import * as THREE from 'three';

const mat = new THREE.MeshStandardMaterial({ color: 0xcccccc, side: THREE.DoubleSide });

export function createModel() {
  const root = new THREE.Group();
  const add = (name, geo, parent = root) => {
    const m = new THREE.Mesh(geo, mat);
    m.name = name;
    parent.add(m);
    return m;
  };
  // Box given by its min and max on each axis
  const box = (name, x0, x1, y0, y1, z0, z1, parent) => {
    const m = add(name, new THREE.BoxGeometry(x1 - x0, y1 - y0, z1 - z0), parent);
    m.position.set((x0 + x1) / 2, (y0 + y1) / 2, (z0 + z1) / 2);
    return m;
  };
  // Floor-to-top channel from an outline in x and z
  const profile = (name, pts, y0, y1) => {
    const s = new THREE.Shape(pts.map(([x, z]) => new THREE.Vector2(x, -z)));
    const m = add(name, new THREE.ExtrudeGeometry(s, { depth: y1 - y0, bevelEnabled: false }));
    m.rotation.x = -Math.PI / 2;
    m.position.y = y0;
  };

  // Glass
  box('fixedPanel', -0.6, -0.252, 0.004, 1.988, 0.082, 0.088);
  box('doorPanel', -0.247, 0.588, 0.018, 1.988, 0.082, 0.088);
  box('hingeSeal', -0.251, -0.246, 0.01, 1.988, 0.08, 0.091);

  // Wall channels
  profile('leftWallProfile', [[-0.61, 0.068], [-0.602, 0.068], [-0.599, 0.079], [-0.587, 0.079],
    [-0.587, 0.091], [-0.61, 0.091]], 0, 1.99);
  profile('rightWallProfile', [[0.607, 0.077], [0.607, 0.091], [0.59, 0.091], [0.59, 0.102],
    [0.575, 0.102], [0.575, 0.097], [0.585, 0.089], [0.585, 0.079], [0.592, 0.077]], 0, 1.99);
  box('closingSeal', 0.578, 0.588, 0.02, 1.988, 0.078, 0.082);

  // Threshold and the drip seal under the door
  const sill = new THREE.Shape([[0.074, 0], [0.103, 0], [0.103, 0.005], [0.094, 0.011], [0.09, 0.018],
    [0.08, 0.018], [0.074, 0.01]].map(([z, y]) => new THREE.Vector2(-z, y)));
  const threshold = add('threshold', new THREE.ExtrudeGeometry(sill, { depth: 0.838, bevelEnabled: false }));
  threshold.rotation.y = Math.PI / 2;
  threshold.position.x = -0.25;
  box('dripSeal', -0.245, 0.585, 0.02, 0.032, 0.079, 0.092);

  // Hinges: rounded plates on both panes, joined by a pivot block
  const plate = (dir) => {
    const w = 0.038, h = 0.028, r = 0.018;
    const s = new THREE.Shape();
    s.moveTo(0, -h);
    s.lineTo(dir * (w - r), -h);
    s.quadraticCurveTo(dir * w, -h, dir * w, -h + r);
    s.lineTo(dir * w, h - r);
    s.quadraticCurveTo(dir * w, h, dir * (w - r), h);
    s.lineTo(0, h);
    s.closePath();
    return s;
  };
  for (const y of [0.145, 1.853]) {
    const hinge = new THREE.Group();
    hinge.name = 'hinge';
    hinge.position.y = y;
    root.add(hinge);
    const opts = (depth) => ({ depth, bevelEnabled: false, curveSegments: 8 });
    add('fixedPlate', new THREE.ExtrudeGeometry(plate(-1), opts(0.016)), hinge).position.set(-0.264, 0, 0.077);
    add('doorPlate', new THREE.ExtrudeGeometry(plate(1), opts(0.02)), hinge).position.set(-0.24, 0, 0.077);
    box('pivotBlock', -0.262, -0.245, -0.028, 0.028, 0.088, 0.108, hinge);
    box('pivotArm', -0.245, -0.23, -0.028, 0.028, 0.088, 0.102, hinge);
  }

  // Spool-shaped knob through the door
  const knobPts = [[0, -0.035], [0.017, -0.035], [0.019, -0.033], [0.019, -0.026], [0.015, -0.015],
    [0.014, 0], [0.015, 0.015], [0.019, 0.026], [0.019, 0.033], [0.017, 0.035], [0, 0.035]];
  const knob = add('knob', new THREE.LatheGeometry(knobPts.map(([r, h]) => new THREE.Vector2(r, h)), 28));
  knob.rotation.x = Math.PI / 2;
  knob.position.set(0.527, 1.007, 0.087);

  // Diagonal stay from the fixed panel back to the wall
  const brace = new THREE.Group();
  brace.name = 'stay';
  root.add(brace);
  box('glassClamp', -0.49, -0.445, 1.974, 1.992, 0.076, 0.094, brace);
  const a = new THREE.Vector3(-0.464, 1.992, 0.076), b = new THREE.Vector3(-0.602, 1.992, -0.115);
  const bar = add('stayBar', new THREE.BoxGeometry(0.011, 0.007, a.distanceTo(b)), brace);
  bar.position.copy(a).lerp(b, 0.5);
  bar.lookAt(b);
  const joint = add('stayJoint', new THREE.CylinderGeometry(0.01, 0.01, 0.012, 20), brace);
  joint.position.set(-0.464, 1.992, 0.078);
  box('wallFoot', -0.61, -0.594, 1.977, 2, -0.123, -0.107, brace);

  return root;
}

Brief »
When you come to the line containing "outline in x and z", give it and stop; before that, repeat each line of the material exactly from the first one.

Result »
import * as THREE from 'three';

const mat = new THREE.MeshStandardMaterial({ color: 0xcccccc, side: THREE.DoubleSide });

export function createModel() {
  const root = new THREE.Group();
  const add = (name, geo, parent = root) => {
    const m = new THREE.Mesh(geo, mat);
    m.name = name;
    parent.add(m);
    return m;
  };
  // Box given by its min and max on each axis
  const box = (name, x0, x1, y0, y1, z0, z1, parent) => {
    const m = add(name, new THREE.BoxGeometry(x1 - x0, y1 - y0, z1 - z0), parent);
    m.position.set((x0 + x1) / 2, (y0 + y1) / 2, (z0 + z1) / 2);
    return m;
  };
  // Floor-to-top channel from an outline in x and z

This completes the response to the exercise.